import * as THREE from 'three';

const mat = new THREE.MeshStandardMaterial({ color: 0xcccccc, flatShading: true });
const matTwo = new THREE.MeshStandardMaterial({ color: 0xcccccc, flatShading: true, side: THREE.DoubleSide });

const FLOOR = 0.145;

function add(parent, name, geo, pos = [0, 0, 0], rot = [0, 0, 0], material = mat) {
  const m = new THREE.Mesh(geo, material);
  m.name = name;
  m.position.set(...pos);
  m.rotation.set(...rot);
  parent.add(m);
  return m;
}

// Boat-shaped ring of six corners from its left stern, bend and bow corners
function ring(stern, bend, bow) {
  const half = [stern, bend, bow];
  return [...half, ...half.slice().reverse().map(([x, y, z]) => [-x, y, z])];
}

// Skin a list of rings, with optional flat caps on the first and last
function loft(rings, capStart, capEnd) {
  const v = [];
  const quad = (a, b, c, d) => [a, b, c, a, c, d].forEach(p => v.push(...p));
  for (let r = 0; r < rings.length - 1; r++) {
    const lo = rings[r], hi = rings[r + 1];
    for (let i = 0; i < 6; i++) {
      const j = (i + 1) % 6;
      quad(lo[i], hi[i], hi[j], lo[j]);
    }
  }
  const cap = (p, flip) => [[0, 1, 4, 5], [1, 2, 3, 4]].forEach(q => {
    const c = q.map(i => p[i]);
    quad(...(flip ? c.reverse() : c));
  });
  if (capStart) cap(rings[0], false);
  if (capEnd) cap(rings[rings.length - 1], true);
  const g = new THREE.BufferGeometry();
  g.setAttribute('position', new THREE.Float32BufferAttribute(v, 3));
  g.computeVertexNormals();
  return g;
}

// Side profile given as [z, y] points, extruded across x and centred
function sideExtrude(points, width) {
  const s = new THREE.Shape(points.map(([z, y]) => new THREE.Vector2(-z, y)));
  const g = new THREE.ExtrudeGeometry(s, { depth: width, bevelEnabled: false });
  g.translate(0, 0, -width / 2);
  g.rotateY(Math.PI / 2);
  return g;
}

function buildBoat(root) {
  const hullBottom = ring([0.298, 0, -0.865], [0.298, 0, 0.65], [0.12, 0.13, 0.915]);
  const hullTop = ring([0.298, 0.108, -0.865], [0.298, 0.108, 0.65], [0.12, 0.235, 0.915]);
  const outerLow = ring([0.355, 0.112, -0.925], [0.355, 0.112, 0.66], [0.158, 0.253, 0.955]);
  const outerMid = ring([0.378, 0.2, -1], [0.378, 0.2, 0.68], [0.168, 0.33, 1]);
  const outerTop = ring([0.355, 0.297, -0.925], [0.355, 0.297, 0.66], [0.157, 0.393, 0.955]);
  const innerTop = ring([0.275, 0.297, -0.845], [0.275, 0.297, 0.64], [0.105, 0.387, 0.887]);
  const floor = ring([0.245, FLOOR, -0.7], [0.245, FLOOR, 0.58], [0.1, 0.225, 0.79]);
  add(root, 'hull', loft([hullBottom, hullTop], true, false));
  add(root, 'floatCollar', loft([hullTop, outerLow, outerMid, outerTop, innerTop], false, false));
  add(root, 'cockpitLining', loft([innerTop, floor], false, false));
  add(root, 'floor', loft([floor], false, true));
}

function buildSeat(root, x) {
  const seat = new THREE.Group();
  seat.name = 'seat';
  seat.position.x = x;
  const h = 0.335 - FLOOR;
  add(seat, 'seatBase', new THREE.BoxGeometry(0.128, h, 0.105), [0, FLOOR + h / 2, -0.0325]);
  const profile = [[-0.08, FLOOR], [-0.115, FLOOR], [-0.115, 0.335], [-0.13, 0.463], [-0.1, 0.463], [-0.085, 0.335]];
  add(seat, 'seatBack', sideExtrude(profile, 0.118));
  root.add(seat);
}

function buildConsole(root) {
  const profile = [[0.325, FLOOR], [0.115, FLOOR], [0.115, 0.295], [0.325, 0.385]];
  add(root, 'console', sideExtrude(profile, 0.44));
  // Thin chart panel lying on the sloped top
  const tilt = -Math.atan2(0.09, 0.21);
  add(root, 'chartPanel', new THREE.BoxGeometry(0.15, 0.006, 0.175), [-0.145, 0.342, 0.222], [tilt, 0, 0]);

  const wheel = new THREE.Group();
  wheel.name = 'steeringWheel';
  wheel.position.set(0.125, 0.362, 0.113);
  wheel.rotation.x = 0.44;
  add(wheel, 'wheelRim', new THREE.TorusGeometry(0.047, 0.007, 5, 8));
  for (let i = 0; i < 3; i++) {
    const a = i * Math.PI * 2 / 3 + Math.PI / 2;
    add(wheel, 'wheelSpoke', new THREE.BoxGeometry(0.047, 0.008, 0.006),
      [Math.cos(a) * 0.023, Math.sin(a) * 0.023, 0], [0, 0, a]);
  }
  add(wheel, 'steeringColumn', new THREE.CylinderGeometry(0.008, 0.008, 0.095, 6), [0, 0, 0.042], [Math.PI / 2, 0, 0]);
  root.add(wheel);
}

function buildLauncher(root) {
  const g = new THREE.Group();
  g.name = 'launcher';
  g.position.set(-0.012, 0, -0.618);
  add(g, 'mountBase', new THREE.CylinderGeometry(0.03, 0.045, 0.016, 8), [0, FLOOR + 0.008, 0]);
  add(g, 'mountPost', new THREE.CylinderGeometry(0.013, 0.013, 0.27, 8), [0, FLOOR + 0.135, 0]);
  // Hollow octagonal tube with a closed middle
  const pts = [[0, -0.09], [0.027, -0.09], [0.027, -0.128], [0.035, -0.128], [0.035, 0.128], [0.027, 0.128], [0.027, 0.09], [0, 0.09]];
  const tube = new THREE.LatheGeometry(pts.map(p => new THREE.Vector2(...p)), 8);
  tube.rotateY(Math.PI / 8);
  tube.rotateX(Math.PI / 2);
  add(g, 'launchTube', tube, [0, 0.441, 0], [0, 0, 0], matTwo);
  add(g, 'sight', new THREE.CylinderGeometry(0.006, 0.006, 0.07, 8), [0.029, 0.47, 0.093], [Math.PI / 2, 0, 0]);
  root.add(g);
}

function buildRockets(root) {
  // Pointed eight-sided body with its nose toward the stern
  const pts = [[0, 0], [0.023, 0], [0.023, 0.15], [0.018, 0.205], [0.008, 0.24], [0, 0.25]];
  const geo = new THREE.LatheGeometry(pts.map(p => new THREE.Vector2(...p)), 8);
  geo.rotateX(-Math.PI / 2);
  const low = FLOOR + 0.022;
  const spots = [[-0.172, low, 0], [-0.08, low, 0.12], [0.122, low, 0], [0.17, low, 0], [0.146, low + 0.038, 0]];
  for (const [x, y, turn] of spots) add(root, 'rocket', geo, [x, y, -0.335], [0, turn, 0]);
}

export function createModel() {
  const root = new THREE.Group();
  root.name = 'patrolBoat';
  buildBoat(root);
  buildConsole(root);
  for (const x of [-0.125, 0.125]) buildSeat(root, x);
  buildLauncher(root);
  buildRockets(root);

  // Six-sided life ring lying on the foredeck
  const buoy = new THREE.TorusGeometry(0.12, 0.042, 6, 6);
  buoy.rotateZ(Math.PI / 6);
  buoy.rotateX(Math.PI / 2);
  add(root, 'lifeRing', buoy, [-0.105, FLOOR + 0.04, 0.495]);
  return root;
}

==============================

YOUR GOAL —
Repeat, word for word, every line from the line that contains "toward the stern" to the end of the entries; include both of those lines and no others.

YOUR SOLUTION —
  // Pointed eight-sided body with its nose toward the stern
  const pts = [[0, 0], [0.023, 0], [0.023, 0.15], [0.018, 0.205], [0.008, 0.24], [0, 0.25]];
  const geo = new THREE.LatheGeometry(pts.map(p => new THREE.Vector2(...p)), 8);
  geo.rotateX(-Math.PI / 2);
  const low = FLOOR + 0.022;
  const spots = [[-0.172, low, 0], [-0.08, low, 0.12], [0.122, low, 0], [0.17, low, 0], [0.146, low + 0.038, 0]];
  for (const [x, y, turn] of spots) add(root, 'rocket', geo, [x, y, -0.335], [0, turn, 0]);
}

export function createModel() {
  const root = new THREE.Group();
  root.name = 'patrolBoat';
  buildBoat(root);
  buildConsole(root);
  for (const x of [-0.125, 0.125]) buildSeat(root, x);
  buildLauncher(root);
  buildRockets(root);

  // Six-sided life ring lying on the foredeck
  const buoy = new THREE.TorusGeometry(0.12, 0.042, 6, 6);
  buoy.rotateZ(Math.PI / 6);
  buoy.rotateX(Math.PI / 2);
  add(root, 'lifeRing', buoy, [-0.105, FLOOR + 0.04, 0.495]);
  return root;
}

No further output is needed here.